What is being asked: Of the lines below, write out exactly those from the line with "bpy.data.objects.remove(cube, do_unlink=True)" through the line with "# Stations along", both included, and skip the rest.

Exercise material:
Segment Open

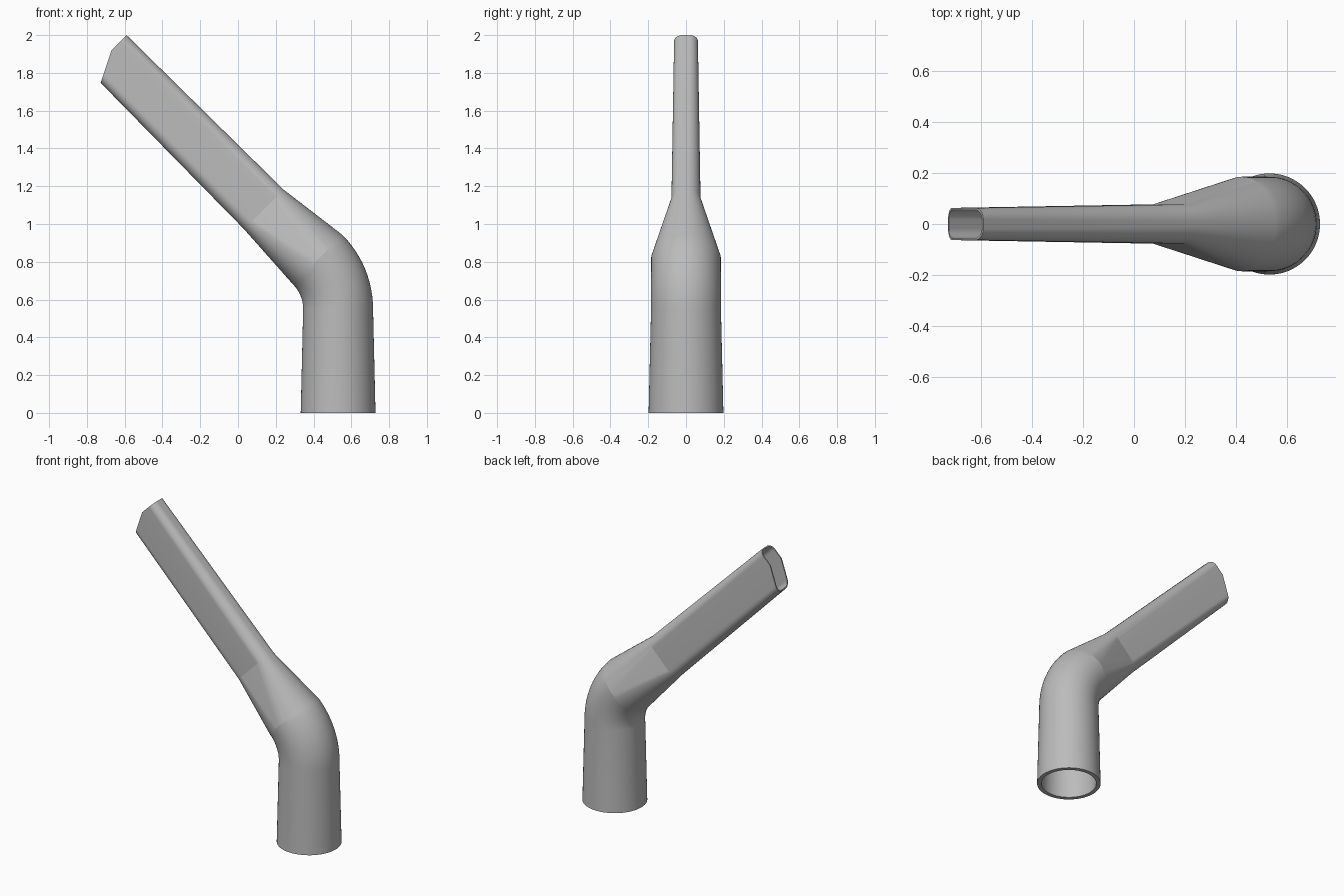
import bpy, bmesh, math
from mathutils import Vector

cube = bpy.data.objects.get("Cube")
if cube:
    bpy.data.objects.remove(cube, do_unlink=True)

ARC = 16      # segments per rounded corner
KINK = 0.025  # where the tip cut changes slope


def section(half_u, half_v, radius):
    """Rounded rectangle outline; a circle when all three sizes match."""
    pts = []
    fu, fv = half_u - radius, half_v - radius
    for corner, (su, sv) in enumerate(((1, 1), (-1, 1), (-1, -1), (1, -1))):
        for i in range(ARC + 1):
            a = math.pi / 2 * (corner + i / ARC)
            pts.append((su * fu + radius * math.cos(a), sv * fv + radius * math.sin(a)))
        if corner % 2 == 0:
            # extra point on each flat side, for the angled tip
            pts.append((KINK * min(1, fu / 0.09), sv * half_v))
    return pts


def ring(bm, centre, angle, size, wall, cut):
    u_axis = Vector((math.cos(angle), 0, math.sin(angle)))
    along = Vector((-math.sin(angle), 0, math.cos(angle)))
    half_u, half_v, radius = (s - wall for s in size)
    verts = []
    for u, v in section(half_u, half_v, radius):
        back = cut * max(0, KINK - u)
        verts.append(bm.verts.new(centre + u_axis * u + Vector((0, v, 0)) - along * back))
    return verts


def bridge(bm, a, b):
    for i in range(len(a)):
        j = (i + 1) % len(a)
        bm.faces.new((a[i], a[j], b[j], b[i]))


# Stations along the tube: centre, tilt, section size, wall, tip cut
BEND_R, BEND_Z, BASE_X, R = 0.37, 0.55, 0.53, 0.185
TILT = math.pi / 4
stations = [(Vector((BASE_X, 0, 0)), 0, (0.198,) * 3, 0.027, 0)]
for k in range(13):
    a = TILT * k / 12
    c = Vector((BASE_X - BEND_R * (1 - math.cos(a)), 0, BEND_Z + BEND_R * math.sin(a)))
    stations.append((c, a, (R,) * 3, 0.022, 0))
stations.append((Vector((0.137, 0, 1.077)), TILT, (0.148, 0.077, 0.068), 0.012, 0))
stations.append((Vector((-0.6875, 0, 1.9025)), TILT, (0.138, 0.063, 0.045), 0.008, 0.5))

# Hollow nozzle: outer skin, inner skin and the two rims
bm = bmesh.new()
outer = [ring(bm, c, a, s, 0, cut) for c, a, s, w, cut in stations]
inner = [ring(bm, c, a, s, w, cut) for c, a, s, w, cut in stations]
for skin in (outer, inner):
    for lower, upper in zip(skin, skin[1:]):
        bridge(bm, lower, upper)
bridge(bm, outer[0], inner[0])
bridge(bm, outer[-1], inner[-1])
bmesh.ops.remove_doubles(bm, verts=bm.verts, dist=0.0005)
bmesh.ops.recalc_face_normals(bm, faces=bm.faces)

mesh = bpy.data.meshes.new("nozzle")
bm.to_mesh(mesh)
bm.free()
nozzle = bpy.data.objects.new("nozzle", mesh)
bpy.context.collection.objects.link(nozzle)

# Plain grey plastic
grey = bpy.data.materials.new("grey plastic")
grey.use_nodes = True
colour = (0.5, 0.5, 0.5, 1)
grey.diffuse_color = colour
grey.node_tree.nodes["Principled BSDF"].inputs["Base Color"].default_value = colour
mesh.materials.append(grey)

bpy.ops.object.select_all(action="DESELECT")
nozzle.select_set(True)
bpy.context.view_layer.objects.active = nozzle
bpy.ops.object.shade_smooth_by_angle(angle=math.radians(12))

Segment Closed

Task solution:
    bpy.data.objects.remove(cube, do_unlink=True)

ARC = 16      # segments per rounded corner
KINK = 0.025  # where the tip cut changes slope


def section(half_u, half_v, radius):
    """Rounded rectangle outline; a circle when all three sizes match."""
    pts = []
    fu, fv = half_u - radius, half_v - radius
    for corner, (su, sv) in enumerate(((1, 1), (-1, 1), (-1, -1), (1, -1))):
        for i in range(ARC + 1):
            a = math.pi / 2 * (corner + i / ARC)
            pts.append((su * fu + radius * math.cos(a), sv * fv + radius * math.sin(a)))
        if corner % 2 == 0:
            # extra point on each flat side, for the angled tip
            pts.append((KINK * min(1, fu / 0.09), sv * half_v))
    return pts


def ring(bm, centre, angle, size, wall, cut):
    u_axis = Vector((math.cos(angle), 0, math.sin(angle)))
    along = Vector((-math.sin(angle), 0, math.cos(angle)))
    half_u, half_v, radius = (s - wall for s in size)
    verts = []
    for u, v in section(half_u, half_v, radius):
        back = cut * max(0, KINK - u)
        verts.append(bm.verts.new(centre + u_axis * u + Vector((0, v, 0)) - along * back))
    return verts


def bridge(bm, a, b):
    for i in range(len(a)):
        j = (i + 1) % len(a)
        bm.faces.new((a[i], a[j], b[j], b[i]))


# Stations along the tube: centre, tilt, section size, wall, tip cut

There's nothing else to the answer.